Besides flood protection, Hart said his top infrastructure goal for the year is First and First West, eight acres of land that for years were reserved for a casino. The casino plans were rejected in 2014 and again in 2017.
Hart wants to “make sure we get the right development on that site.”
The city held an open house last November to get input on what residents want to see on that land. A request for proposals was issued in December 2019 and the city council is expected to choose their preferred proposal this spring.
During last year’s address, Hart announced the return of the city’s traffic cameras. Flash forward a year, and the traffic cameras have been on for seven months. (The city started using the cameras again in July.)
During this year’s address, Hart said the number of violations caught by the traffic cameras is decreasing “because people are learning to slow down.”
Data from July to December shows a drop in citations every month. In total, the traffic cameras generated 122,620 citations during those six months, and the city collected $3.1 million in fines for speeding or red light violations.
Regarding how the revenue is being used, Hart said, “We added 10 new police officers this year to proactively address neighborhood concerns and community policing issues.”
“We’re committed to using those funds for police and other public safety initiatives that support the well-being and safety of our community.”
This year will also see the kick off of a new volunteer program that is “very near and dear” to Hart — the Municipal Volunteer Program (MVP). The program will reportedly include volunteer opportunities with Animal Care and Control, CleanUpCR and the Cedar Rapids Public Library, among other organizations.
“My vision for the program is to create a system to enhance volunteerism in the community and support ongoing efforts,” Hart said, adding that more details about the program will be available in the spring.

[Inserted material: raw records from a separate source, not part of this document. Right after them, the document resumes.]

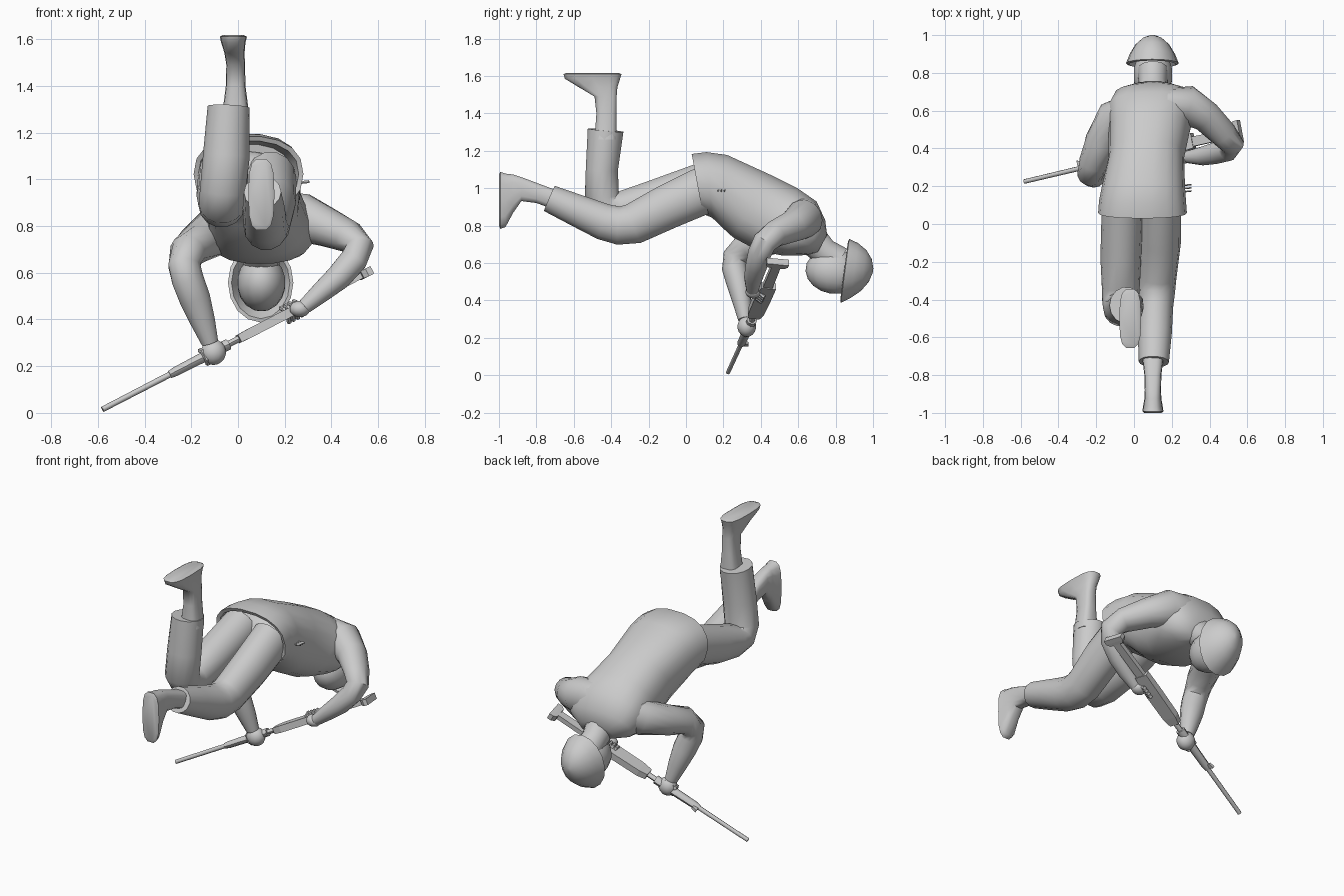
import bpy, bmesh, math
from mathutils import Vector, Matrix

grey = bpy.data.materials.new("plain_grey")
grey.diffuse_color = (0.6, 0.6, 0.6, 1)


def finish(name, bm, smooth=True):
    bmesh.ops.recalc_face_normals(bm, faces=bm.faces)
    me = bpy.data.meshes.new(name)
    bm.to_mesh(me)
    bm.free()
    me.materials.append(grey)
    ob = bpy.data.objects.new(name, me)
    bpy.context.collection.objects.link(ob)
    if smooth:
        bpy.context.view_layer.objects.active = ob
        ob.select_set(True)
        bpy.ops.object.shade_smooth_by_angle(angle=math.radians(50))
        ob.select_set(False)
    return ob


def loft(name, secs, side=(1, 0, 0), normal=None, n=14, power=1.0, phase=0.0, smooth=True):
    """Skin rings (x, y, z, half width along side, half depth[, own normal]) along a path."""
    bm = bmesh.new()
    rings = []
    for i, (x, y, z, a, b, *own) in enumerate(secs):
        p0 = Vector(secs[max(i - 1, 0)][:3])
        p1 = Vector(secs[min(i + 1, len(secs) - 1)][:3])
        t = Vector(own[0]) if own else Vector(normal) if normal else (p1 - p0)
        t.normalize()
        u = Vector(side)
        u = (u - t * u.dot(t)).normalized()
        v = t.cross(u)
        ring = []
        for k in range(n):
            ang = 2 * math.pi * k / n + phase
            c, s = math.cos(ang), math.sin(ang)
            c = math.copysign(abs(c) ** power, c)
            s = math.copysign(abs(s) ** power, s)
            ring.append(bm.verts.new(Vector((x, y, z)) + u * a * c + v * b * s))
        rings.append(ring)
    for r, q in zip(rings, rings[1:]):
        for k in range(n):
            bm.faces.new((r[k], r[(k + 1) % n], q[(k + 1) % n], q[k]))
    bm.faces.new(rings[0][::-1])
    bm.faces.new(rings[-1])
    return finish(name, bm, smooth)


def ball(name, loc, radii, rot=0):
    bm = bmesh.new()
    bmesh.ops.create_uvsphere(bm, u_segments=14, v_segments=9, radius=1)
    m = Matrix.Translation(loc) @ Matrix.Rotation(rot, 4, "X")
    bmesh.ops.transform(bm, verts=bm.verts, matrix=m @ Matrix.Diagonal((*radii, 1)))
    return finish(name, bm)


def back_belly(xc, a, ty, tz, by, bz):
    """Ring spanning from a back point to a belly point."""
    dy, dz = ty - by, tz - bz
    return (xc, (ty + by) / 2, (tz + bz) / 2, a, math.hypot(dy, dz) / 2, (0, dz, -dy))


# Jacket, with a recessed opening at the hem
loft("jacket", [
    back_belly(.045, .19, .16, 1.15, .20, .86),
    back_belly(.045, .215, .04, 1.165, .095, .88),
    back_belly(.045, .235, .03, 1.185, .09, .86),
    back_belly(.045, .23, .11, 1.195, .14, .84),
    back_belly(.05, .22, .22, 1.18, .18, .80),
    back_belly(.065, .20, .45, 1.075, .25, .735),
    back_belly(.08, .215, .60, 1.0, .38, .665),
    back_belly(.095, .235, .70, .93, .52, .637),
    back_belly(.10, .205, .745, .83, .62, .64),
    back_belly(.10, .11, .755, .75, .70, .65)], n=18, power=.85)
ball("hips", (.04, .16, 1.0), (.18, .10, .12))

# Trouser legs
loft("bent_trouser_leg", [
    (-.06, .12, 1.03, .11, .12), (-.07, -.18, .93, .108, .112), (-.07, -.34, .89, .10, .098),
    (-.07, -.41, .895, .098, .095), (-.065, -.45, .95, .098, .095),
    (-.05, -.45, 1.10, .10, .088), (-.04, -.43, 1.31, .09, .098)])
loft("stretched_trouser_leg", [
    (.14, .12, 1.0, .11, .13), (.14, -.10, .90, .108, .122), (.125, -.28, .81, .10, .112),
    (.12, -.36, .80, .097, .105), (.115, -.44, .82, .092, .10), (.11, -.58, .88, .09, .088),
    (.105, -.73, .945, .08, .075)])

# Boots with flat soles
loft("bent_leg_boot", [
    (-.01, -.43, 1.26, .06, .06), (-.01, -.425, 1.40, .042, .055), (-.01, -.43, 1.49, .04, .06),
    (-.015, -.47, 1.54, .043, .105), (-.02, -.50, 1.585, .052, .15), (-.02, -.50, 1.61, .058, .158),
    (-.02, -.50, 1.617, .045, .14)],
    normal=(0, 0, 1), power=.65)
loft("stretched_leg_boot", [
    (.10, -.68, .93, .06, .055), (.10, -.80, .975, .045, .055), (.10, -.88, .995, .043, .065),
    (.10, -.925, .97, .045, .105), (.10, -.965, .935, .052, .145), (.10, -.992, .935, .056, .155),
    (.10, -1.0, .935, .045, .14)],
    normal=(0, -1, 0), power=.65)

# Sleeves
loft("right_sleeve", [
    (.17, .64, .84, .08, .11), (.28, .63, .835, .105, .105), (.38, .57, .795, .085, .085),
    (.475, .475, .755, .073, .07), (.52, .42, .71, .066, .062), (.495, .395, .655, .064, .06),
    (.43, .375, .58, .058, .056), (.36, .36, .52, .05, .046), (.285, .355, .455, .033, .033)],
    side=(0, 1, 0))
loft("left_sleeve", [
    (.0, .62, .81, .08, .10), (-.10, .57, .775, .095, .105), (-.175, .43, .725, .09, .085),
    (-.215, .32, .69, .08, .078), (-.23, .265, .63, .07, .07), (-.215, .26, .57, .068, .07),
    (-.185, .28, .49, .063, .068), (-.15, .30, .39, .05, .054), (-.12, .315, .30, .037, .037)],
    side=(0, 1, 0))

# Neck, head and helmet
loft("neck", [(.10, .66, .74, .09, .09), (.10, .74, .66, .076, .075), (.10, .82, .61, .08, .08)])
ball("head", (.10, .79, .555), (.105, .152, .12), -.15)
loft("helmet", [
    (.097, .90, .56, .10, .12), (.097, .845, .557, .125, .155), (.097, .85, .558, .14, .172),
    (.097, .90, .56, .12, .148), (.097, .95, .56, .09, .11), (.097, .985, .56, .05, .062),
    (.097, 1.0, .56, .01, .012)], normal=(0, .99, -.13), n=16)

# Rifle: pieces placed by distance along the barrel line
muzzle = Vector((-.58, .225, .015))
axis = Vector((1.14, .27, .59)).normalized()
broad = (Vector((0, 1, 0)) - axis * axis.y).normalized()


def rifle_part(name, stations, n=4):
    f = math.sqrt(2) if n == 4 else 1
    secs = [(*(muzzle + axis * t + broad * off), a * f, b * f) for t, off, a, b in stations]
    return loft(name, secs, side=broad, normal=axis, n=n,
                phase=math.pi / 4 if n == 4 else 0, smooth=n > 4)


rifle_part("barrel", [(0, 0, .012, .012), (.40, 0, .013, .013)], 8)
rifle_part("front_sight", [(.33, .015, .028, .008), (.36, .01, .024, .008)])
rifle_part("handguard", [(.33, 0, .018, .016), (.36, 0, .024, .02), (.62, 0, .028, .024)], 8)
rifle_part("gas_tube", [(.60, 0, .016, .014), (.69, 0, .016, .014)], 8)
rifle_part("receiver", [(.67, 0, .03, .018), (.72, 0, .042, .02), (.90, 0, .045, .02),
                        (1.03, .005, .04, .018)])
rifle_part("stock", [(1.02, 0, .026, .014), (1.29, -.005, .024, .014)])
rifle_part("butt_plate", [(1.27, -.005, .045, .017), (1.29, -.005, .06, .018),
                          (1.315, -.005, .06, .018)])

# Hands with curled fingers
ball("left_hand", (-.105, .325, .26), (.055, .05, .055))
ball("right_hand", (.265, .36, .445), (.045, .042, .035))
for i in range(4):
    for name, t, r in (("left", .50, .034), ("right", .90, .036)):
        p = muzzle + axis * (t + i * .021)
        up = axis.cross(broad)
        pts = [p + broad * r * math.cos(w) + up * r * math.sin(w) for w in (1.2, 2.4, 3.6, 4.6)]
        loft(f"{name}_finger_{i + 1}", [(*q, .011, .011) for q in pts], side=axis, n=6)

# Small tabs on the jacket side
for i in range(3):
    loft(f"side_tab_{i + 1}", [(.26, .17 + i * .017, .985, .004, .006),
                               (.305, .175 + i * .017, .99, .004, .006)], side=(0, 1, 0), n=4)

Come summer, the city’s parks and recreation department will introduce a Rolling Rec Mobile in an effort to encourage fitness, reading and recreation activities among kids and adults. The van will be full of sports equipment, games, art activities and books, Hart said.
“It will have scheduled times at different parks in the morning, afternoon and evening Monday through Friday all summer long,” Hart said. “Activities will be led by staff with a goal to keep kids active, reading and building connections in the neighborhood.”
Hart also announced the city will extend bus service into the evening “to help make the community more accessible.” As part of the city’s fiscal 2021 budget, which is on track to be adopted in March and go into effect in July, the city plans to invest $904,000 to have the buses run until about 8:30 p.m., the Gazette reported earlier this month.
The Student Sponsored Fare program will continue year round, “so students can ride buses for free during the summer months,” Hart said. The program allows students to ride the bus at no cost and is in partnership with the Cedar Rapids Community School District, Kirkwood Community College and Coe College.
Since the program launched, student rides increased by 46 percent from 88,675 to 129,660, Hart said.
Hart wrapped up his remarks by thanking the city team and his fellow councilmembers, expressing how he’s thankful the council is nonpartisan.
“In this presidential election year, I am constantly reminded how lucky we are to serve on a nonpartisan basis, where we make decisions based on what is right for Cedar Rapids, not what someone in Des Moines or D.C. wants us to do. That’s important to me.”
“The vision of Cedar Rapids as a vibrant, diverse, prosperous, kind and generous city is already becoming a reality.”